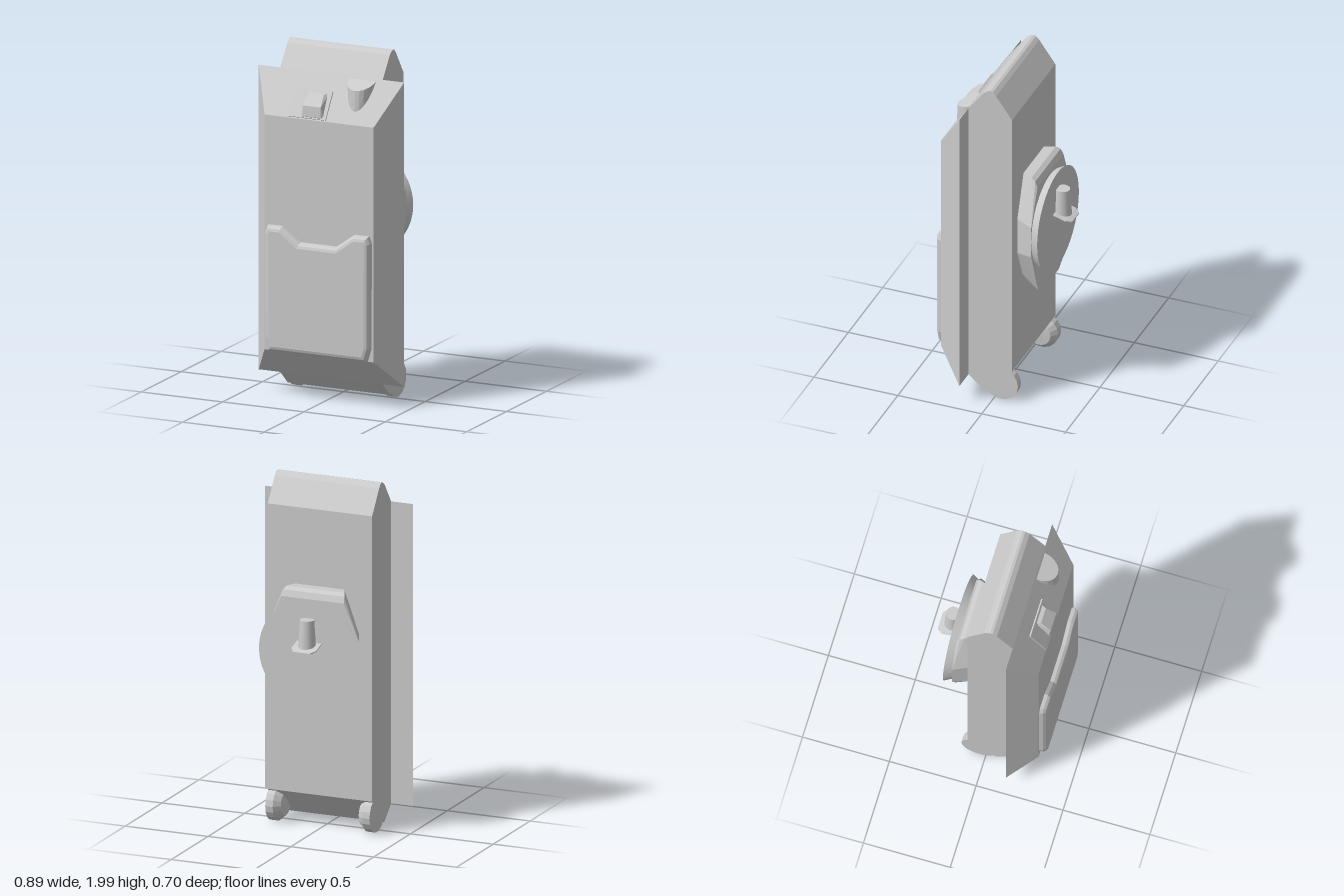
import * as THREE from 'three';
import { ConvexGeometry } from 'three/addons/geometries/ConvexGeometry.js';

const flat = new THREE.MeshStandardMaterial({ color: 0xcccccc, flatShading: true });
const smooth = new THREE.MeshStandardMaterial({ color: 0xcccccc });

function shapeOf(points) {
  return new THREE.Shape(points.map(([a, b]) => new THREE.Vector2(a, b)));
}

// Convex solid from right-hand points, mirrored across x = 0
function mirroredHull(points) {
  const all = points.flatMap(([x, y, z]) => [new THREE.Vector3(x, y, z), new THREE.Vector3(-x, y, z)]);
  return new ConvexGeometry(all);
}

export function createModel() {
  const model = new THREE.Group();
  model.name = 'handheldDevice';
  const add = (name, geometry, material = flat) => {
    const mesh = new THREE.Mesh(geometry, material);
    mesh.name = name;
    model.add(mesh);
    return mesh;
  };

  // Core: side profile (z, y) extruded across the width
  const core = new THREE.ExtrudeGeometry(shapeOf([
    [-0.105, 0.2], [0.06, 0.04], [0.155, 0.122], [0.17, 0.14], [0.17, 1.833], [0.155, 1.856],
    [0.065, 1.978], [0.04, 1.997], [0.025, 2], [0.01, 1.995], [-0.01, 1.975], [-0.105, 1.84],
  ]), { depth: 0.63, bevelEnabled: false });
  core.rotateY(-Math.PI / 2).translate(0.315, 0, 0);
  add('coreBody', core);

  // Flared front shell
  add('frontShell', mirroredHull([
    [0.447, 0.122, 0.155], [0.447, 1.857, 0.155], [0.335, 0.285, 0.31], [0.335, 1.622, 0.31],
  ]));

  // Lower front cover with a notched top edge
  const half = [[0.3, 0.285], [0.322, 0.36], [0.325, 0.96], [0.31, 1.0], [0.22, 1.0], [0.185, 0.975], [0.11, 0.92]];
  const outline = [...half, ...half.map(([x, y]) => [-x, y]).reverse()];
  const cover = new THREE.ExtrudeGeometry(shapeOf(outline), {
    depth: 0.04, bevelThickness: 0.04, bevelSize: 0.03, bevelOffset: -0.03, bevelSegments: 3,
  });
  cover.translate(0, 0, 0.27);
  add('frontCover', cover);

  // Push button on its thin plate, lying on the upper slope
  const plate = add('buttonPlate', new THREE.BoxGeometry(0.23, 0.17, 0.014));
  plate.position.set(-0.075, 1.699, 0.261);
  plate.rotation.x = -Math.atan2(0.155, 0.24);
  const button = add('pushButton', mirroredHull([
    [0.062, 1.765, 0.21], [0.07, 1.63, 0.3], [0.045, 1.757, 0.252],
    [0.055, 1.7, 0.31], [0.055, 1.64, 0.313],
  ]));
  button.position.x = -0.045;

  // D-shaped knob with a slightly sloping top
  const knobPoints = [];
  for (let i = 0; i <= 10; i++) {
    const a = (i / 10) * Math.PI;
    const x = Math.cos(a), z = Math.sin(a);
    knobPoints.push(new THREE.Vector3(0.197 + 0.081 * x, 1.845 - 0.04 * z, 0.163 + 0.1 * z));
    knobPoints.push(new THREE.Vector3(0.197 + 0.07 * x, 1.67, 0.163 + 0.105 * z));
  }
  add('knob', new ConvexGeometry(knobPoints));

  // Bevelled rounded feet at the lower back corners
  for (const side of [1, -1]) {
    const foot = new THREE.LatheGeometry([
      [0, 0.23], [0.07, 0.235], [0.102, 0.27], [0.102, 0.315], [0, 0.315],
    ].map(([r, h]) => new THREE.Vector2(r, h)), 18);
    foot.rotateZ(-Math.PI / 2);
    const mesh = add(side > 0 ? 'leftFoot' : 'rightFoot', foot);
    mesh.position.set(0, 0.11, -0.038);
    if (side < 0) mesh.rotation.y = Math.PI;
    if (side < 0) mesh.position.z = -0.038;
  }

  // Back mount: elongated block that widens away from the body
  add('backMount', mirroredHull([
    [0.145, 1.4, -0.1], [0.235, 1.15, -0.1], [0.235, 0.93, -0.1], [0.165, 0.76, -0.1], [0.105, 0.68, -0.1],
    [0.175, 1.4, -0.165], [0.185, 1.385, -0.19], [0.19, 1.35, -0.205],
    [0.28, 1.14, -0.205], [0.28, 0.95, -0.205], [0.205, 0.74, -0.205], [0.18, 0.68, -0.205], [0.125, 0.64, -0.205],
  ]));

  // Round disc flaring toward the back
  const disc = new THREE.CylinderGeometry(0.275, 0.304, 0.055, 40);
  disc.rotateX(Math.PI / 2).translate(0, 1.05, -0.2225);
  add('backDisc', disc, smooth);

  // Hanging peg and its tilted lip
  const peg = new THREE.CylinderGeometry(0.04, 0.05, 0.16, 20);
  peg.translate(0, 1.175, -0.28);
  add('peg', peg, smooth);
  const lip = [[0.075, 1.12, -0.245], [0.075, 1.097, -0.325], [0.05, 1.085, -0.355]];
  add('pegLip', mirroredHull([...lip, ...lip.map(([x, y, z]) => [x, y - 0.006, z])]));

  return model;
}
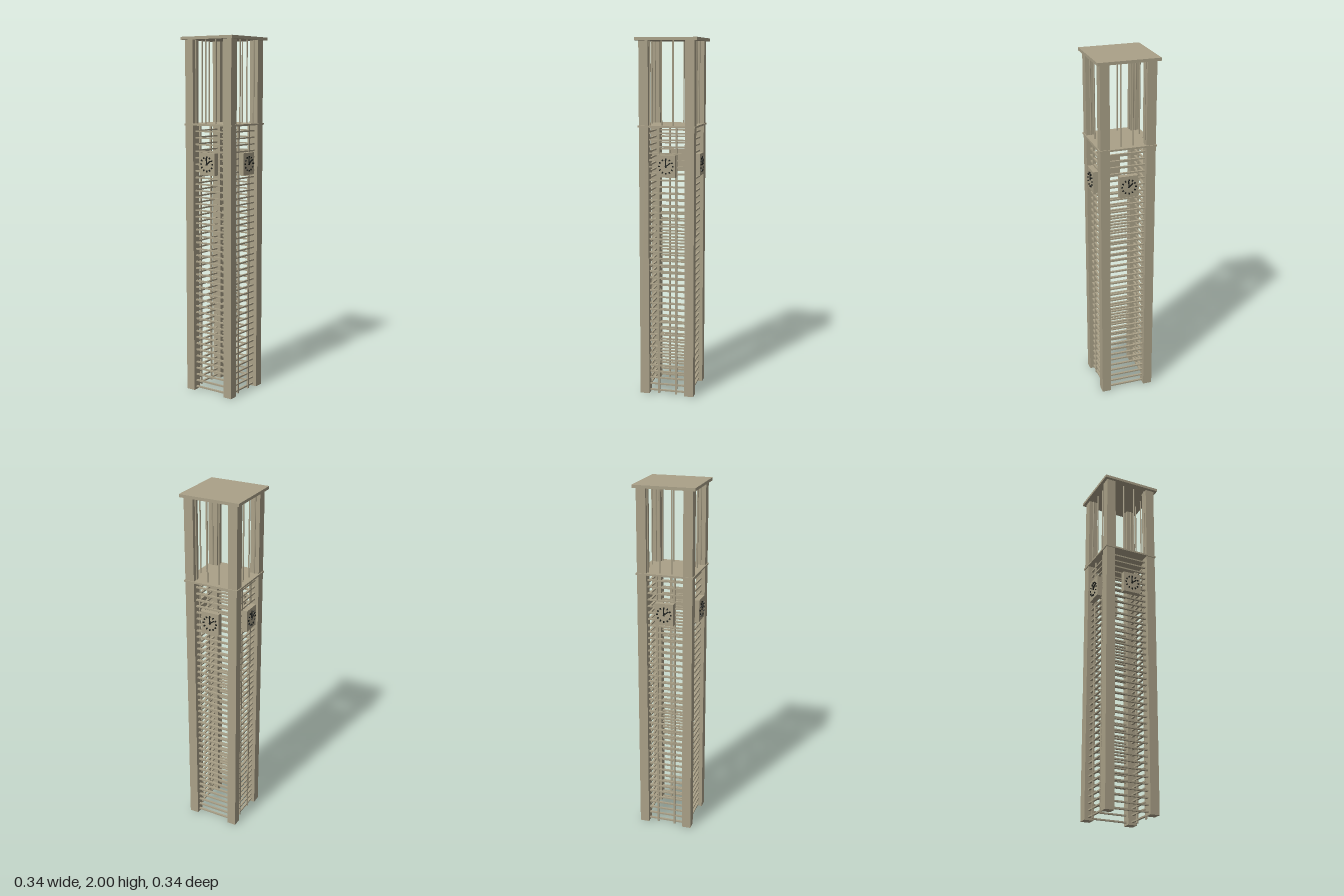
import * as THREE from 'three';

const POST = 0.052, EDGE = 0.154, MID = EDGE - POST / 2, INNER = EDGE - POST;
const DECK_Y = 1.525, ROOF_Y = 1.985;

export function createModel() {
  const stone = new THREE.MeshStandardMaterial({ color: 0xaaa188 });
  stone.name = 'stone';
  const black = new THREE.MeshStandardMaterial({ color: 0x1c1f1c });
  black.name = 'clock black';

  const tower = new THREE.Group();
  tower.name = 'clockTower';

  function box(parent, name, w, h, d, x, y, z, material = stone) {
    const mesh = new THREE.Mesh(new THREE.BoxGeometry(w, h, d), material);
    mesh.name = name;
    mesh.position.set(x, y, z);
    parent.add(mesh);
    return mesh;
  }

  // Corner posts, belfry floor and flat roof
  for (const x of [-MID, MID])
    for (const z of [-MID, MID])
      box(tower, 'cornerPost', POST, ROOF_Y, POST, x, ROOF_Y / 2, z);
  box(tower, 'belfryFloor', 0.318, 0.01, 0.318, 0, DECK_Y, 0);
  box(tower, 'roof', 0.342, 0.016, 0.342, 0, 1.992, 0);

  // Clock: plate, twelve hour marks, two hands
  function addClock(parent) {
    const clock = new THREE.Group();
    clock.name = 'clock';
    clock.position.set(0, 1.312, 0);
    box(clock, 'clockPlate', 0.104, 0.122, 0.03, 0, 0, 0.15);
    const pointer = (name, angle, from, to, width) => {
      const r = (from + to) / 2;
      box(clock, name, width, to - from, 0.005,
        Math.sin(angle) * r, Math.cos(angle) * r, 0.1672, black).rotation.z = -angle;
    };
    for (let i = 0; i < 12; i++)
      pointer('hourMark', i * Math.PI / 6, 0.034, 0.043, 0.007);
    pointer('minuteHand', -0.08, -0.006, 0.036, 0.005);
    pointer('hourHand', 0.9, -0.006, 0.03, 0.006);
    parent.add(clock);
  }

  // Each of the four sides, turned about the vertical axis
  for (let s = 0; s < 4; s++) {
    const side = new THREE.Group();
    side.name = ['frontSide', 'leftSide', 'backSide', 'rightSide'][s];
    side.rotation.y = s * Math.PI / 2;

    // Horizontal slats
    for (let i = 0; i <= 40; i++)
      box(side, 'slat', INNER * 2, 0.008, 0.012, 0, 0.0165 + i * 0.0368, MID);

    // Upright bars on the front and back only
    if (s % 2 === 0)
      for (const x of [-0.05, 0.05])
        box(side, 'uprightBar', 0.01, DECK_Y, 0.01, x, DECK_Y / 2, MID + 0.002);

    // Slender belfry rods
    for (let i = 0; i < 4; i++) {
      const rod = new THREE.Mesh(new THREE.CylinderGeometry(0.004, 0.004, ROOF_Y - DECK_Y, 10), stone);
      rod.name = 'belfryRod';
      rod.position.set(-0.1 + i * 0.2 / 3, (ROOF_Y + DECK_Y) / 2, MID);
      side.add(rod);
    }

    addClock(side);
    tower.add(side);
  }
  return tower;
}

────────────────────────────────────────

Exercise brief ::
Your answer must be the line containing "['frontSide', 'leftSide', 'backSide', 'rightSide'][s];" and every line after it through the end of the records above, reproduced exactly and alone.

Your response ::
    side.name = ['frontSide', 'leftSide', 'backSide', 'rightSide'][s];
    side.rotation.y = s * Math.PI / 2;

    // Horizontal slats
    for (let i = 0; i <= 40; i++)
      box(side, 'slat', INNER * 2, 0.008, 0.012, 0, 0.0165 + i * 0.0368, MID);

    // Upright bars on the front and back only
    if (s % 2 === 0)
      for (const x of [-0.05, 0.05])
        box(side, 'uprightBar', 0.01, DECK_Y, 0.01, x, DECK_Y / 2, MID + 0.002);

    // Slender belfry rods
    for (let i = 0; i < 4; i++) {
      const rod = new THREE.Mesh(new THREE.CylinderGeometry(0.004, 0.004, ROOF_Y - DECK_Y, 10), stone);
      rod.name = 'belfryRod';
      rod.position.set(-0.1 + i * 0.2 / 3, (ROOF_Y + DECK_Y) / 2, MID);
      side.add(rod);
    }

    addClock(side);
    tower.add(side);
  }
  return tower;
}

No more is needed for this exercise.